Black children are policed differently because they’re viewed differently, declared Ms. Fernandez.

“All these things are reminiscent of the ‘super predator’ myth, that our girls are promiscuous, that our boys are dangerous, thus they need to be controlled and the only way that they can control them and dominate them is through violence,” she said.

According to We Came to Learn’s map of police violence in schools, there were 48 assaults on Black children and children of color during the 2018-2019 school year–which averages out to one incident a week.

It’s hard for parents to exercise power as police are sometimes there to deal with mothers and fathers, said Mr. Stith.

“We’ve seen stories and cases where parents have been arrested on site, and most recently, the assault at Shortridge in Indianapolis. There was a young man who was punched by a police officer as he stepped in between the officer and his mom, who was making a move towards him, so there’s a real concern that parents face with the police,” he explained.

If schools are supposed to allow young people to learn, develop and make mistakes having police officers present is a “fundamental flaw,” said Ms. Durrant.

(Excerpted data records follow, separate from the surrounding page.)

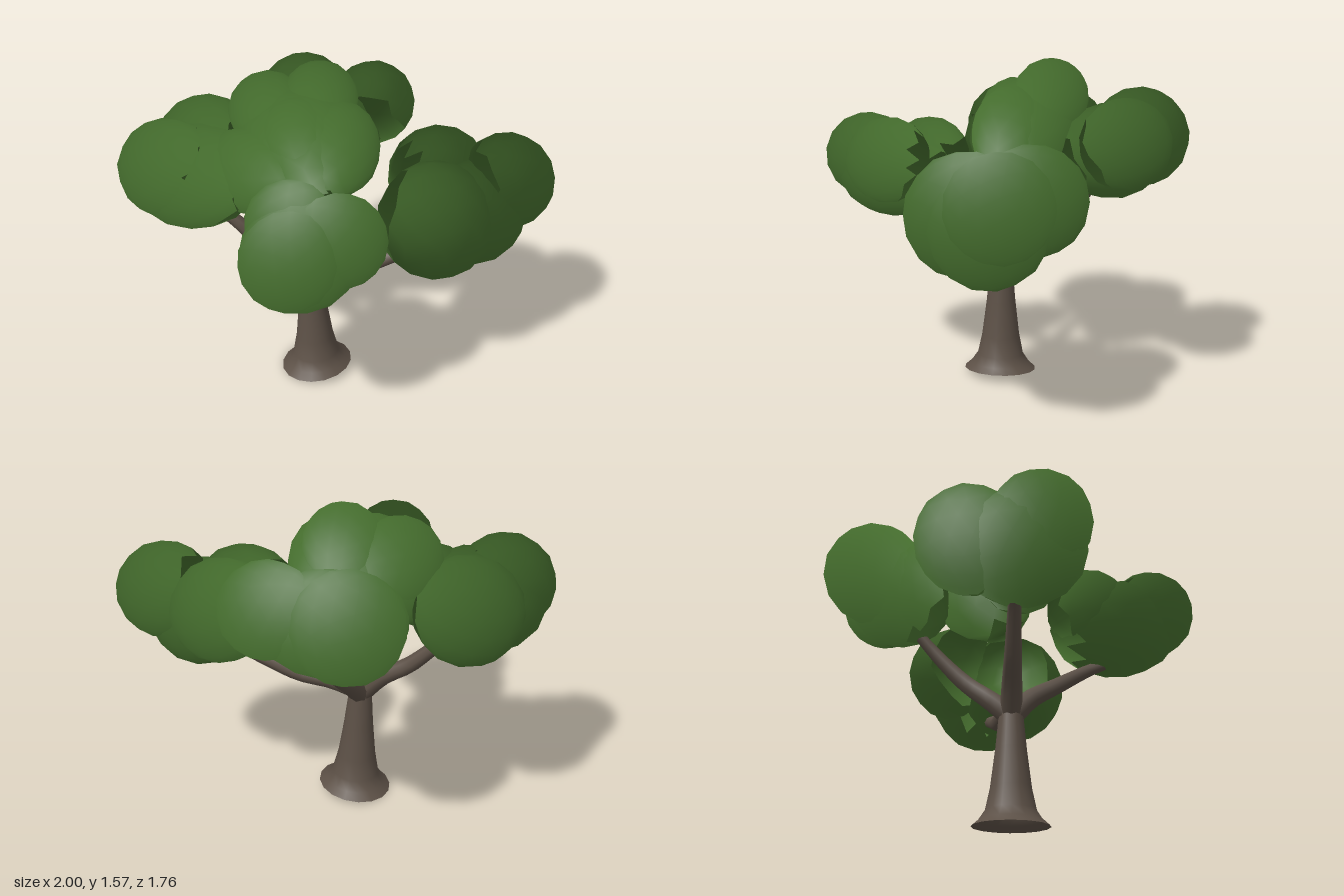
import * as THREE from 'three';
import { mergeGeometries } from 'three/addons/utils/BufferGeometryUtils.js';

const V = (x, y, z) => new THREE.Vector3(x, y, z);
const CROWN_CENTRE = V(-0.08, 0.95, -0.03);

// One leaf ball: [x, y, z, rx, ry, rz] (ry and rz default to rx)
function leafBall([x, y, z, rx, ry = rx, rz = rx], i) {
  return new THREE.IcosahedronGeometry(1, 2)
    .rotateY(i * 1.3 + x * 5).rotateX(i * 0.7)
    .scale(rx, ry, rz).translate(x, y, z);
}

// Leaf balls merged into a cluster; foliage normals fan out from the crown centre
function leafCluster(name, balls, material) {
  const geo = mergeGeometries(balls.map(leafBall));
  const pos = geo.attributes.position, nor = geo.attributes.normal;
  const p = new THREE.Vector3(), n = new THREE.Vector3();
  for (let i = 0; i < pos.count; i++) {
    p.fromBufferAttribute(pos, i).sub(CROWN_CENTRE).normalize();
    n.fromBufferAttribute(nor, i).multiplyScalar(0.2).add(p).normalize();
    nor.setXYZ(i, n.x, n.y, n.z);
  }
  const mesh = new THREE.Mesh(geo, material);
  mesh.name = name;
  return mesh;
}

// Tapered branch: a tube whose rings shrink along the path to a closed tip
function branch(name, points, r0, r1, material) {
  const segs = 12, sides = 8;
  const curve = new THREE.CatmullRomCurve3(points.map((p) => V(...p)));
  const geo = new THREE.TubeGeometry(curve, segs, 1, sides, false);
  const pos = geo.attributes.position, p = new THREE.Vector3();
  for (let i = 0; i <= segs; i++) {
    const c = curve.getPointAt(i / segs);
    const r = i === segs ? 0.001 : THREE.MathUtils.lerp(r0, r1, i / segs);
    for (let j = 0; j <= sides; j++) {
      const k = i * (sides + 1) + j;
      p.fromBufferAttribute(pos, k).sub(c).multiplyScalar(r).add(c);
      pos.setXYZ(k, p.x, p.y, p.z);
    }
  }
  const mesh = new THREE.Mesh(geo, material);
  mesh.name = name;
  return mesh;
}

// Trunk: open-bottomed lathe profile with a slanted foot and a slight lean
function trunk(material) {
  const profile = [[0.178, 0.026], [0.145, 0.055], [0.115, 0.1], [0.094, 0.2], [0.072, 0.38], [0.058, 0.53], [0.05, 0.6], [0, 0.61]];
  const geo = new THREE.LatheGeometry(profile.map(([r, y]) => new THREE.Vector2(r, y)), 16);
  const pos = geo.attributes.position;
  for (let i = 0; i < pos.count; i++) {
    const x = pos.getX(i), y = pos.getY(i);
    const slant = 0.14 * Math.max(0, 1 - y / 0.25);
    pos.setXYZ(i, x - 0.11 - 0.045 * y, Math.max(0, y + x * slant), pos.getZ(i));
  }
  const mesh = new THREE.Mesh(geo, material);
  mesh.name = 'trunk';
  return mesh;
}

export function createModel() {
  const bark = new THREE.MeshStandardMaterial({ color: 0x5c5046, side: THREE.DoubleSide });
  bark.name = 'bark brown';
  const leaves = new THREE.MeshStandardMaterial({ color: 0x446c2d });
  leaves.name = 'leaf green';

  const tree = new THREE.Group();
  tree.name = 'tree';
  tree.add(trunk(bark));

  // Branches
  const branches = {
    leftBranch: [[-0.14, 0.56, 0], [0.0, 0.605, -0.02], [0.16, 0.63, -0.05], [0.33, 0.7, -0.08], [0.42, 0.735, -0.09], [0.52, 0.74, -0.1]],
    rightBranch: [[-0.13, 0.54, 0], [-0.24, 0.65, 0], [-0.37, 0.73, 0], [-0.5, 0.85, 0], [-0.57, 0.9, 0], [-0.66, 0.92, 0]],
    frontBranch: [[-0.135, 0.54, 0], [-0.13, 0.63, 0.09], [-0.12, 0.7, 0.21], [-0.1, 0.79, 0.36], [-0.1, 0.84, 0.48]],
    backBranch: [[-0.135, 0.54, 0], [-0.12, 0.62, -0.09], [-0.09, 0.72, -0.21], [-0.08, 0.88, -0.36], [-0.09, 1.0, -0.46]],
  };
  for (const [name, pts] of Object.entries(branches)) tree.add(branch(name, pts, 0.054, 0.024, bark));

  // Foliage
  const clusters = {
    leftFoliage: [
      [0.46, 0.945, 0.02, 0.275, 0.28, 0.275], [0.62, 0.93, -0.12, 0.26],
      [0.45, 1.02, -0.27, 0.245], [0.77, 1.055, -0.2, 0.23]],
    rightFoliage: [
      [-0.67, 1.1, 0.03, 0.31, 0.24, 0.29], [-0.775, 1.165, 0.1, 0.23],
      [-0.67, 1.14, -0.2, 0.245], [-0.43, 1.14, 0.03, 0.23, 0.2, 0.2]],
    frontFoliage: [
      [-0.09, 1.02, 0.5, 0.265, 0.225, 0.31], [-0.11, 1.09, 0.67, 0.21],
      [0.08, 1.1, 0.5, 0.205], [-0.16, 1.08, 0.37, 0.2]],
    backFoliage: [
      [-0.15, 1.15, -0.53, 0.32, 0.225, 0.26], [-0.265, 1.2, -0.645, 0.24],
      [0.09, 1.22, -0.62, 0.21], [-0.24, 1.14, -0.45, 0.23, 0.2, 0.2]],
    topFoliage: [
      [-0.18, 1.22, -0.14, 0.34, 0.27, 0.26], [-0.12, 1.4, -0.24, 0.18],
      [-0.36, 1.34, -0.2, 0.19], [0.0, 1.23, -0.08, 0.185, 0.23, 0.19], [-0.2, 1.3, -0.06, 0.18]],
  };
  for (const [name, balls] of Object.entries(clusters)) tree.add(leafCluster(name, balls, leaves));

  return tree;
}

“Especially in Philadelphia, the poorest big city in America, if you want to talk about day and night contradictions. We see communities and streets where they’re building luxury apartments across from streets with Section 8 low income housing,” she said. “We’re seeing schools that barely get money for students to have a gym, to have good quality food during lunch, to have enough teachers, to have small classroom sizes, to not have AC in 90 degree weather, but then at the same time, they’re getting police.”